| What you should do |
Copy out every line of the records in which "name" can be found.

| Exercise materials |
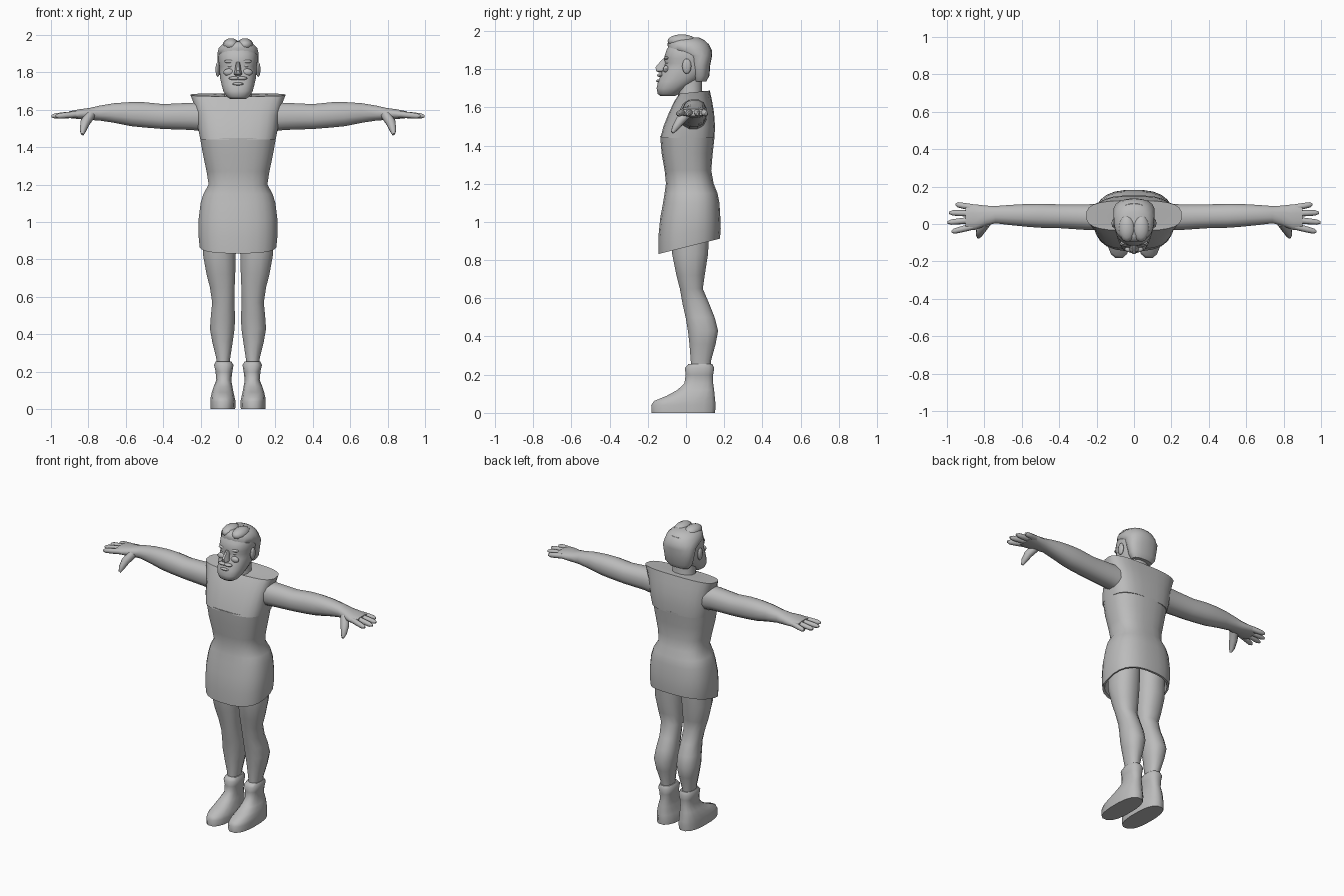
import bpy, bmesh, math
from mathutils import Vector

grey = bpy.data.materials.new("plain grey")
grey.diffuse_color = (0.5, 0.5, 0.5, 1)


def finish(name, bm, mirror=False, angle=50):
    bmesh.ops.recalc_face_normals(bm, faces=bm.faces)
    me = bpy.data.meshes.new(name)
    bm.to_mesh(me)
    bm.free()
    me.materials.append(grey)
    ob = bpy.data.objects.new(name, me)
    bpy.context.collection.objects.link(ob)
    if mirror:
        ob.modifiers.new("mirror", 'MIRROR')
    bpy.ops.object.select_all(action='DESELECT')
    ob.select_set(True)
    bpy.context.view_layer.objects.active = ob
    bpy.ops.object.shade_smooth_by_angle(angle=math.radians(angle))
    return ob


def loft(name, rings, axis='z', n=16, power=2.3, mirror=False, angle=50):
    """Skin rings (position, a0, a1, b0, b1, slope): the bounds of each section."""
    bm = bmesh.new()
    loops = []
    for r in rings:
        p, a0, a1, b0, b1 = r[:5]
        slope = r[5] if len(r) > 5 else 0
        loop = []
        for i in range(n):
            t = math.tau * (i + 0.5) / n
            c, s = math.cos(t), math.sin(t)
            c = math.copysign(abs(c) ** (2 / power), c)
            s = math.copysign(abs(s) ** (2 / power), s)
            k = (math.cos(math.pi / n)) ** (2 / power)
            a = (a0 + a1) / 2 + (a1 - a0) / 2 * c / k
            b = (b0 + b1) / 2 + (b1 - b0) / 2 * s / k
            q = p + slope * b
            loop.append(bm.verts.new({'z': (a, b, q), 'x': (q, a, b), 'y': (a, q, b)}[axis]))
        loops.append(loop)
    for l0, l1 in zip(loops, loops[1:]):
        for i in range(n):
            j = (i + 1) % n
            bm.faces.new((l0[i], l0[j], l1[j], l1[i]))
    bm.faces.new(loops[0])
    bm.faces.new(loops[-1])
    return finish(name, bm, mirror, angle)


def sym(rows):
    """Expand (z, half width, back and front bounds...) to full rings."""
    return [(r[0], -r[1], r[1]) + tuple(r[2:]) for r in rows]


def blob(name, centre, size, mirror=False):
    bm = bmesh.new()
    bmesh.ops.create_uvsphere(bm, u_segments=12, v_segments=8, radius=1)
    for v in bm.verts:
        v.co = Vector(centre) + Vector(size) * v.co
    return finish(name, bm, mirror)


def finger(name, points, radii):
    bm = bmesh.new()
    pts = [Vector(p) for p in points]
    d = (pts[-1] - pts[0]).normalized()
    u = d.cross(Vector((0, 1, 0.3))).normalized()
    w = d.cross(u)
    n = 8
    loops = [[bm.verts.new(p + r * (u * math.cos(math.tau * i / n) + w * math.sin(math.tau * i / n)))
              for i in range(n)] for p, r in zip(pts, radii)]
    for l0, l1 in zip(loops, loops[1:]):
        for i in range(n):
            bm.faces.new((l0[i], l0[(i + 1) % n], l1[(i + 1) % n], l1[i]))
    bm.faces.new(loops[0])
    bm.faces.new(loops[-1])
    return finish(name, bm, True)


# tunic with sloping hem, hollow underside and flared shoulders
loft("tunic", sym([
    (1.00, 0.17, -0.10, 0.13),
    (0.87, 0.195, -0.13, 0.165, 0.25),
    (0.868, 0.205, -0.145, 0.178, 0.25),
    (0.94, 0.212, -0.145, 0.182, 0.15), (1.02, 0.21, -0.135, 0.18),
    (1.10, 0.20, -0.12, 0.175), (1.15, 0.185, -0.112, 0.165),
    (1.20, 0.157, -0.105, 0.145), (1.27, 0.168, -0.112, 0.132),
    (1.36, 0.187, -0.128, 0.14), (1.45, 0.203, -0.135, 0.15)]),
    n=24, power=2.6)
loft("tunic_chest", sym([
    (1.44, 0.201, -0.134, 0.149),
    (1.50, 0.213, -0.118, 0.152), (1.57, 0.22, -0.09, 0.147),
    (1.63, 0.235, -0.062, 0.137), (1.675, 0.254, -0.035, 0.125, 0.1),
    (1.675, 0.17, -0.035, 0.10, 0.1), (1.672, 0.085, -0.04, 0.085, 0.15)]),
    n=24, power=3)

# legs
loft("leg", [
    (1.0, 0.015, 0.18, -0.08, 0.125), (0.83, 0.012, 0.188, -0.072, 0.115),
    (0.72, 0.015, 0.168, -0.05, 0.098), (0.65, 0.018, 0.15, -0.032, 0.088),
    (0.57, 0.02, 0.138, -0.018, 0.122), (0.50, 0.016, 0.145, -0.002, 0.15),
    (0.43, 0.018, 0.15, 0.01, 0.168), (0.36, 0.028, 0.138, 0.018, 0.155),
    (0.27, 0.042, 0.116, 0.025, 0.13), (0.20, 0.045, 0.112, 0.025, 0.13)],
    n=12, mirror=True)

# boots
loft("boot", [
    (0, 0.015, 0.148, -0.18, 0.152), (0.04, 0.013, 0.148, -0.182, 0.155),
    (0.062, 0.018, 0.146, -0.168, 0.153), (0.09, 0.024, 0.14, -0.10, 0.15),
    (0.12, 0.03, 0.13, -0.045, 0.147), (0.155, 0.036, 0.116, -0.008, 0.142),
    (0.20, 0.03, 0.12, -0.002, 0.142), (0.235, 0.024, 0.128, -0.006, 0.148),
    (0.255, 0.036, 0.118, 0.012, 0.138)],
    power=2.5, mirror=True)

# arms running into the palms
loft("arm", [
    (0.15, -0.03, 0.11, 1.48, 1.64), (0.25, -0.032, 0.105, 1.492, 1.637),
    (0.40, -0.022, 0.105, 1.497, 1.63), (0.50, -0.02, 0.108, 1.505, 1.64),
    (0.57, -0.015, 0.107, 1.512, 1.641), (0.66, -0.006, 0.102, 1.53, 1.635),
    (0.74, 0.004, 0.096, 1.542, 1.622), (0.79, -0.008, 0.098, 1.545, 1.61),
    (0.85, -0.032, 0.105, 1.55, 1.602), (0.90, -0.028, 0.104, 1.555, 1.592)],
    axis='x', n=12, mirror=True)

# fingers and thumb
for label, y0, x1, y1 in (("index", -0.013, 0.975, -0.042), ("middle", 0.022, 0.997, 0.008),
                          ("ring", 0.056, 0.988, 0.06), ("little", 0.088, 0.953, 0.105)):
    a, b = Vector((0.86, y0, 1.576)), Vector((x1, y1, 1.565))
    finger(label + "_finger", (a, a.lerp(b, 0.5), a.lerp(b, 0.85), b), (0.018, 0.017, 0.015, 0.007))
finger("thumb", ((0.79, 0.01, 1.572), (0.818, -0.03, 1.53), (0.83, -0.058, 1.49), (0.832, -0.072, 1.468)),
       (0.028, 0.026, 0.018, 0.008))

# neck
loft("neck", sym([(1.60, 0.085, -0.04, 0.10), (1.67, 0.072, -0.042, 0.082),
                  (1.77, 0.068, -0.05, 0.085)]), n=12)

# head with bearded jaw
loft("head", sym([
    (1.658, 0.042, -0.132, -0.06), (1.67, 0.06, -0.148, -0.035),
    (1.70, 0.079, -0.154, 0.005), (1.735, 0.088, -0.146, 0.06),
    (1.77, 0.096, -0.132, 0.10), (1.80, 0.098, -0.12, 0.115),
    (1.83, 0.099, -0.107, 0.12), (1.855, 0.103, -0.116, 0.125),
    (1.90, 0.103, -0.102, 0.128), (1.94, 0.08, -0.08, 0.11)]), n=20, power=2.4)

# hair
loft("hair", sym([
    (1.735, 0.072, 0.04, 0.105), (1.765, 0.094, 0.028, 0.122),
    (1.82, 0.104, 0.018, 0.126), (1.87, 0.11, 0.0, 0.136),
    (1.90, 0.11, -0.09, 0.134), (1.93, 0.103, -0.096, 0.118),
    (1.952, 0.082, -0.09, 0.095), (1.966, 0.05, -0.065, 0.065)]), n=18)
blob("forelock", (0.037, -0.022, 1.947), (0.045, 0.075, 0.035), True)

# face features
loft("nose", sym([(1.782, 0.013, -0.14, -0.10), (1.79, 0.023, -0.156, -0.10),
                  (1.81, 0.017, -0.16, -0.09), (1.855, 0.01, -0.121, -0.08)]), n=8)
blob("brow", (0.042, -0.099, 1.858), (0.032, 0.014, 0.010), True)
blob("eye", (0.04, -0.093, 1.835), (0.018, 0.012, 0.009), True)
blob("cheek", (0.048, -0.104, 1.80), (0.03, 0.016, 0.02), True)
blob("moustache", (0.02, -0.134, 1.768), (0.03, 0.017, 0.010), True)
blob("lower_lip", (0, -0.144, 1.738), (0.03, 0.013, 0.008))
blob("ear", (0.108, 0.004, 1.815), (0.012, 0.024, 0.04), True)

| Reply |
def finish(name, bm, mirror=False, angle=50):
    me = bpy.data.meshes.new(name)
    ob = bpy.data.objects.new(name, me)
def loft(name, rings, axis='z', n=16, power=2.3, mirror=False, angle=50):
    return finish(name, bm, mirror, angle)
def blob(name, centre, size, mirror=False):
    return finish(name, bm, mirror)
def finger(name, points, radii):
    return finish(name, bm, True)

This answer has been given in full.